Street Names of Kilkenny
Patrick Street -
Patrick Street leads from the Parade junction to the Waterford road, through the former St. Patrick's Gate. St. Patrick's Church was originally sited outside the Gate, and presumably that is where the street name came from.
Rose Inn Street -
this was traditionally the street of the inns including the Rose, the Garter, the Wheatsheaf and the Bush. The street appears on old documents as Rozyn, so the name is probably older than the period of the inns.
Horseleap Slip -
one of Kilkenny's famous slips - was probably given its name as a consequence of the veterinary surgeons who practised here and the horses who exercised there.
Friary Street -
A very old street known as Walkin Street until quite recently. The origin of the name is uncertain. It may be the Walking Street leading to the Walking Green, or Walkin may have been the name of a very early owner.
Pennefeather Lane -
this lane was constructed around 1700 by John Pennefeather, a local land owner.
Chapel Lane -
at one time the old James' Street chapel (built between 1772 and 1774), stood nearby. James' Sconce - the "Sconces" were originally narrow passageways inside the city walls which gave access to the defenders of the city.
Kierans' Street -
named after St. Kieran's Well and site of an ancient church at the northern end. Successively named Low Lane, Back Lane, King Street and Kieran Street.
Parliament Street -
named after the Confederate Parliament of 1641 - 1648, it was earlier called the Coal Market.
Dean Street -
this street had an entrance to the Dean's residence before the construction of the Coach Road. The Dean's gate to the Cathedral precincts was probably situated in its narrowest area.
Butts Green -
probably the oldest part of Kilkenny. It receives its name from the fact that the citizens practised archery at "Butts" on the green.
The Coach Road -
an entry in the Chapter Book of St. Canice's Cathedral dates September 20th 1689 notes:
"Ordered that a convenient coachway be made forthwith from Dean Street in Irishtown to the south door to said Cathedral for the convenience of the Duke of Ormonde's family and other persons of quality resorting to the said Church"
John's Green -
during eighteenth century this became the refuge of the dispossessed farming folk and other travelling people. A gallows for miscreants functioned in John's Green, formerly known as Gallow's Green.

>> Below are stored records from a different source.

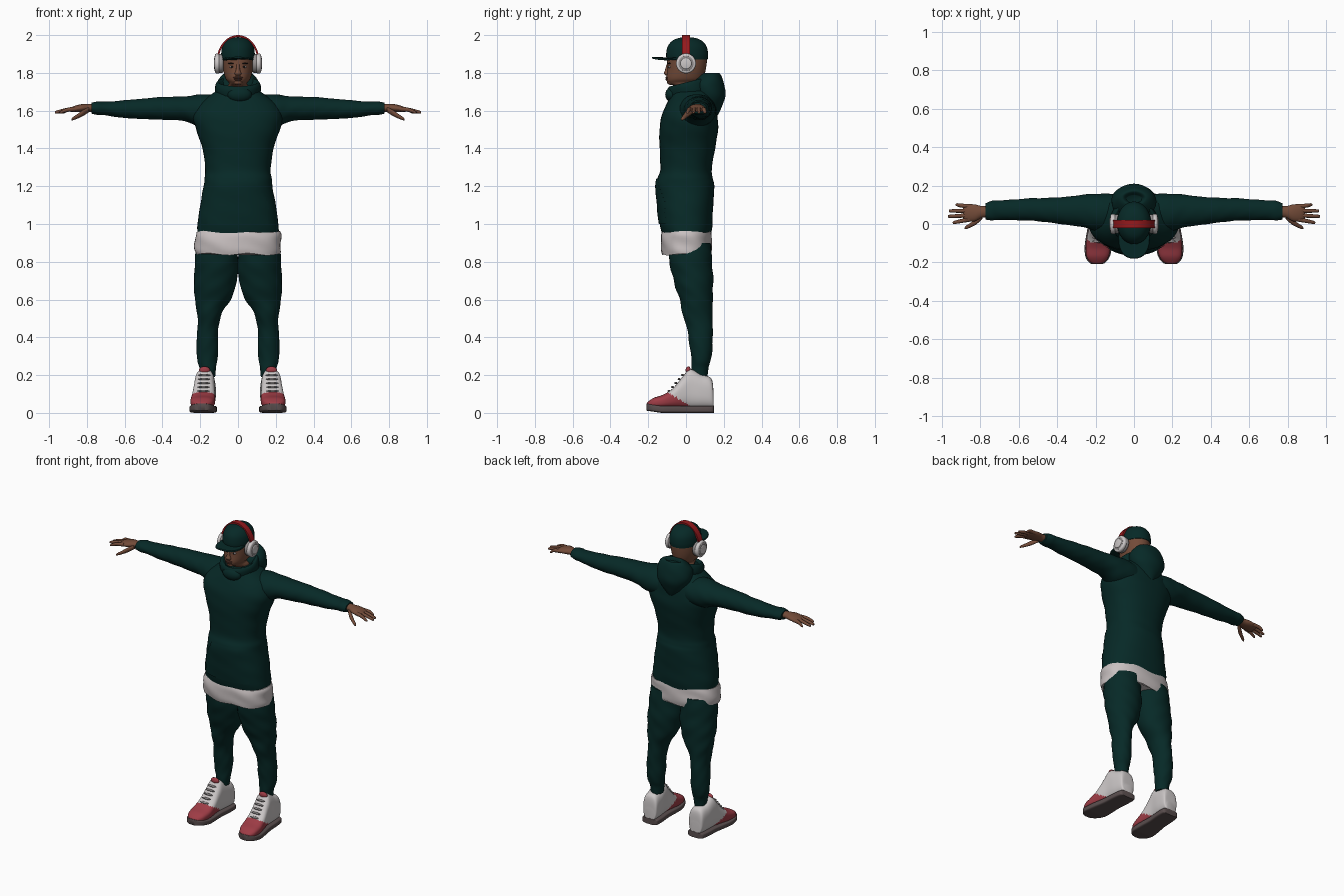
import bpy, bmesh, math
from mathutils import Vector

default_cube = bpy.data.objects.get("Cube")
if default_cube:
    bpy.data.objects.remove(default_cube)


def make_material(name, red, green, blue):
    material = bpy.data.materials.new(name)
    material.use_nodes = True
    material.diffuse_color = (red, green, blue, 1)
    shader = material.node_tree.nodes["Principled BSDF"]
    shader.inputs["Base Color"].default_value = (red, green, blue, 1)
    shader.inputs["Roughness"].default_value = 0.8
    return material


CLOTH = make_material("dark green cloth", .002, .022, .02)
SHIRT = make_material("shirt white", .58, .53, .53)
SKIN = make_material("brown skin", .17, .07, .04)
LIPS = make_material("dark brown skin", .09, .035, .025)
LEATHER = make_material("white leather", .6, .57, .57)
SHOE_RED = make_material("shoe red", .34, .045, .06)
SOLE = make_material("sole grey", .1, .075, .075)
BAND_RED = make_material("headband red", .3, .01, .012)
TRIM = make_material("trim grey", .3, .28, .28)
BLACK = make_material("eye black", .01, .008, .008)


def finish(name, mesh_data, materials, paint=None):
    """Turn a bmesh into a smooth shaded object, painting faces by a rule."""
    bmesh.ops.recalc_face_normals(mesh_data, faces=mesh_data.faces[:])
    if paint:
        for face in mesh_data.faces:
            face.material_index = paint(face.calc_center_median())
    mesh = bpy.data.meshes.new(name)
    mesh_data.to_mesh(mesh)
    mesh_data.free()
    for material in materials:
        mesh.materials.append(material)
    part = bpy.data.objects.new(name, mesh)
    bpy.context.collection.objects.link(part)
    bpy.ops.object.select_all(action="DESELECT")
    part.select_set(True)
    bpy.context.view_layer.objects.active = part
    bpy.ops.object.shade_smooth_by_angle(angle=math.radians(50))
    return part


def bridge(name, loops, materials, paint=None, keep=None):
    """Join closed loops of points into a skin with capped ends."""
    data = bmesh.new()
    rows = [[data.verts.new(point) for point in loop] for loop in loops]
    count = len(rows[0])
    for low, high in zip(rows, rows[1:]):
        for i in range(count):
            j = (i + 1) % count
            data.faces.new((low[i], low[j], high[j], high[i]))
    data.faces.new(rows[0])
    data.faces.new(rows[-1])
    if keep:
        unwanted = [f for f in data.faces if not keep(f.calc_center_median())]
        bmesh.ops.delete(data, geom=unwanted, context="FACES")
    return finish(name, data, materials, paint)


def smooth_rings(rings, steps):
    """Add in-between rings along a spline through the given ones."""
    padded = [rings[0], *rings, rings[-1]]
    result = []
    for a, b, c, d in zip(padded, padded[1:], padded[2:], padded[3:]):
        for step in range(steps):
            t = step / steps
            result.append([q + t / 2 * (r - p + t * (2*p - 5*q + 4*r - s + t * (3*(q - r) + s - p)))
                           for p, q, r, s in zip(a, b, c, d)])
    return result + [list(rings[-1])]


def loft(name, axis, rings, materials, side=1, power=2, fold=0, sides=32, steps=5,
         bend=None, paint=None, keep=None):
    """Rings are (place on axis, two centres, two radii), the other axes in xyz order."""
    loops = []
    for place, u, v, ru, rv in smooth_rings(rings, steps):
        loop = []
        for i in range(sides):
            angle = math.tau * i / sides
            c, s = math.cos(angle), math.sin(angle)
            swell = 1 + fold * math.sin(place * 55 + 2 * angle) * math.sin(3 * angle + place * 9)
            point = [u + math.copysign(abs(c) ** (2 / power), c) * max(ru, .001) * swell,
                     v + math.copysign(abs(s) ** (2 / power), s) * max(rv, .001) * swell]
            point.insert("XYZ".index(axis), place)
            point = Vector(point)
            if bend:
                point.z += bend(point)
            point.x *= side
            loop.append(point)
        loops.append(loop)
    return bridge(name, loops, materials, paint, keep)


def ball(name, place, size, material):
    data = bmesh.new()
    bmesh.ops.create_uvsphere(data, u_segments=16, v_segments=10, radius=1)
    bmesh.ops.scale(data, vec=size, verts=data.verts)
    bmesh.ops.translate(data, vec=place, verts=data.verts)
    return finish(name, data, [material])


def disc(name, x, depth, radius, material):
    """Round headphone part facing sideways at ear height."""
    rings = [(x - depth, 0, 1.85, radius * .88, radius * .88), (x - depth * .6, 0, 1.85, radius, radius),
             (x + depth * .6, 0, 1.85, radius, radius), (x + depth, 0, 1.85, radius * .85, radius * .85)]
    return loft(name, "X", rings, [material], steps=2)


# Hoodie body, with a loose waist and sloping shoulders
torso = [(.94, 0, .005, .216, .128), (1, 0, 0, .214, .14), (1.1, 0, -.003, .2, .147),
         (1.2, 0, -.004, .182, .154), (1.24, 0, -.005, .178, .147), (1.29, 0, 0, .173, .136),
         (1.4, 0, .007, .188, .147), (1.5, 0, .015, .222, .155), (1.57, 0, .018, .237, .148),
         (1.63, 0, .027, .21, .132), (1.68, 0, .03, .15, .11), (1.72, 0, .025, .09, .09)]
loft("hoodie_body", "Z", torso, [CLOTH], power=2.3, fold=.008, sides=48)
pocket = [(z, x, y, rx + .005, ry + .005) for z, x, y, rx, ry in torso[1:5]]
loft("front_pocket", "Z", pocket, [CLOTH], power=2.3, fold=.008, sides=96,
     keep=lambda p: p.y < -.04 and abs(p.x) < .16 - max(0, p.z - 1.1) * .5)

# Collar and lowered hood
loft("collar", "Z", [(1.65, 0, .02, .105, .09), (1.69, 0, .02, .12, .108), (1.73, 0, .015, .12, .112),
                     (1.75, 0, .015, .108, .1), (1.735, 0, .015, .09, .085), (1.71, 0, .02, .07, .07)],
     [CLOTH], fold=.02, bend=lambda p: p.y * .25)
ball("collar_fold", (.008, -.075, 1.685), (.065, .035, .04), CLOTH)
loft("hood", "Z", [(1.57, 0, .14, .025, .025), (1.62, 0, .13, .075, .06), (1.68, 0, .122, .112, .086),
                   (1.74, 0, .115, .114, .088), (1.785, 0, .128, .088, .058), (1.8, 0, .135, .06, .035),
                   (1.78, 0, .13, .04, .02)], [CLOTH], fold=.02)

# Shirt hem below the hoodie
loft("shirt_hem", "Z", [(.84, 0, .002, .222, .13), (.87, 0, .002, .228, .135), (.93, 0, .003, .228, .134),
                        (.96, 0, .004, .22, .129)], [SHIRT], power=2.4, fold=.022, sides=48,
     bend=lambda p: .006 * math.sin(p.x * 30))

# Head with neck, face and cap
loft("head", "Z", [(1.62, 0, .03, .055, .055), (1.715, 0, .025, .06, .065), (1.745, 0, -.01, .048, .083),
                   (1.77, 0, -.006, .066, .098), (1.82, 0, .003, .079, .102), (1.88, 0, .006, .083, .106),
                   (1.92, 0, .006, .08, .1), (1.95, 0, .006, .05, .07)], [SKIN])
loft("nose", "Z", [(1.785, 0, -.098, .012, .008), (1.797, 0, -.1, .018, .016), (1.815, 0, -.099, .011, .012),
                   (1.845, 0, -.097, .007, .006)], [SKIN], sides=16)
ball("upper_lip", (0, -.1, 1.775), (.026, .01, .006), LIPS)
ball("lower_lip", (0, -.098, 1.765), (.022, .011, .006), LIPS)
ball("chin", (0, -.08, 1.75), (.026, .02, .014), SKIN)
loft("cap_crown", "Z", [(1.872, 0, .006, .087, .109), (1.9, 0, .006, .089, .111), (1.94, 0, .006, .083, .103),
                        (1.97, 0, .006, .063, .078), (1.985, 0, .006, .035, .043), (1.989, 0, .006, .004, .004)],
     [CLOTH])
loft("cap_brim", "Z", [(1.88, 0, -.07, .08, .108), (1.884, 0, -.07, .083, .111), (1.89, 0, -.07, .08, .108)],
     [CLOTH], power=2.3, steps=2, bend=lambda p: -2.2 * p.x ** 2 + .05 * (p.y + .1))

# Headband arching over the cap
arch = []
for i in range(33):
    angle = math.pi * i / 32
    arch.append([Vector((math.cos(angle) * r, y, 1.86 + math.sin(angle) * (r + .027)))
                 for r, y in ((.103, -.02), (.113, -.02), (.113, .02), (.103, .02))])
bridge("headband", arch, [BAND_RED, LEATHER], paint=lambda p: int(p.z < 1.9))

shoe_outline = [(.146, .035, .1), (.135, .05, .18), (.08, .055, .205), (.02, .054, .232), (-.015, .056, .195),
                (-.07, .062, .13), (-.12, .065, .097), (-.17, .057, .08), (-.2, .035, .06), (-.207, .015, .05)]


def shoe_centre(y):
    return .178 - .07 * y


for label, side in (("left", 1), ("right", -1)):
    # Eyes and brows
    ball(label + "_eye", (side * .032, -.086, 1.832), (.013, .008, .006), SHIRT)
    ball(label + "_pupil", (side * .032, -.091, 1.832), (.006, .005, .005), BLACK)
    ball(label + "_brow", (side * .033, -.087, 1.85), (.02, .009, .004), BLACK)

    # Headphone cup, ring and cover
    disc(label + "_ear_pad", side * .092, .014, .05, TRIM)
    disc(label + "_ear_cup", side * .109, .013, .052, LEATHER)
    disc(label + "_cup_ring", side * .119, .006, .04, TRIM)
    disc(label + "_cup_cover", side * .122, .006, .029, LEATHER)

    # Sleeve
    loft(label + "_sleeve", "X",
         [(.1, .055, 1.595, .1, .09), (.2, .062, 1.6, .096, .086), (.28, .068, 1.61, .082, .066),
          (.4, .07, 1.612, .068, .06), (.5, .075, 1.61, .06, .054), (.6, .075, 1.608, .055, .047),
          (.7, .072, 1.611, .05, .036), (.74, .07, 1.613, .051, .036), (.775, .066, 1.614, .042, .029)],
         [CLOTH], side, fold=.025)

    # Hand with thumb and four fingers
    loft(label + "_palm", "X", [(.74, .065, 1.615, .03, .022), (.79, .063, 1.615, .03, .021),
                                (.83, .058, 1.613, .044, .021), (.87, .058, 1.608, .044, .016),
                                (.89, .058, 1.604, .035, .009)], [SKIN], side)
    loft(label + "_thumb", "X", [(.79, .04, 1.605, .012, .014), (.82, .014, 1.588, .015, .016),
                                 (.85, -.005, 1.57, .012, .012), (.875, -.018, 1.557, .009, .008),
                                 (.882, -.022, 1.553, .003, .003)], [SKIN], side, sides=16)
    fingers = (("index", .023, .008, .945), ("middle", .046, .04, .97),
               ("ring", .069, .068, .965), ("little", .092, .1, .93))
    for finger, root, tip, reach in fingers:
        loft(f"{label}_{finger}_finger", "X",
             [(.855, root, 1.609, .011, .012), (.9, (root + tip) / 2, 1.605, .0105, .011),
              (reach - .008, tip, 1.592, .008, .008), (reach, tip, 1.589, .003, .003)],
             [SKIN], side, sides=16)

    # Trouser leg
    loft(label + "_trouser_leg", "Z",
         [(.9, .11, .015, .108, .115), (.78, .114, .028, .116, .112), (.68, .121, .042, .111, .102),
          (.6, .134, .054, .095, .087), (.53, .15, .06, .066, .08), (.45, .159, .073, .055, .068),
          (.35, .163, .08, .058, .06), (.28, .162, .08, .053, .051), (.24, .16, .075, .044, .045),
          (.19, .16, .073, .038, .04)], [CLOTH], side, fold=.03)

    # High shoe with a red toe and side panel
    upper = [(y, shoe_centre(y), top / 2 + .012, width, top / 2 - .012) for y, width, top in shoe_outline]
    loft(label + "_shoe", "Y", upper, [LEATHER, SHOE_RED], side, power=2.7, sides=48, steps=8,
         paint=lambda p: int(p.z + .6 * p.y < .05))
    sole = [(y * 1.01, shoe_centre(y), .019, width + .006, .019) for y, width, top in shoe_outline]
    loft(label + "_sole", "Y", sole, [SOLE], side, power=5, sides=48,
         bend=lambda p: max(0, -p.y - .13) * .15)

    # Laces and tongue tab
    for i in range(5):
        y, z = -.012 - .018 * i, .2 - .021 * i
        ball(f"{label}_lace_{i}", (side * shoe_centre(y), y - .006, z), (.033, .008, .006), TRIM)
    ball(label + "_tongue_tab", (side * shoe_centre(.01), .012, .226), (.03, .014, .02), SHOE_RED)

is where butter was sold for centuries on market days.
Katherine M Lanigan, Gerald Tyler (Eds), 'Kilkenny, Its Architecture & History', Appletree Press 1977.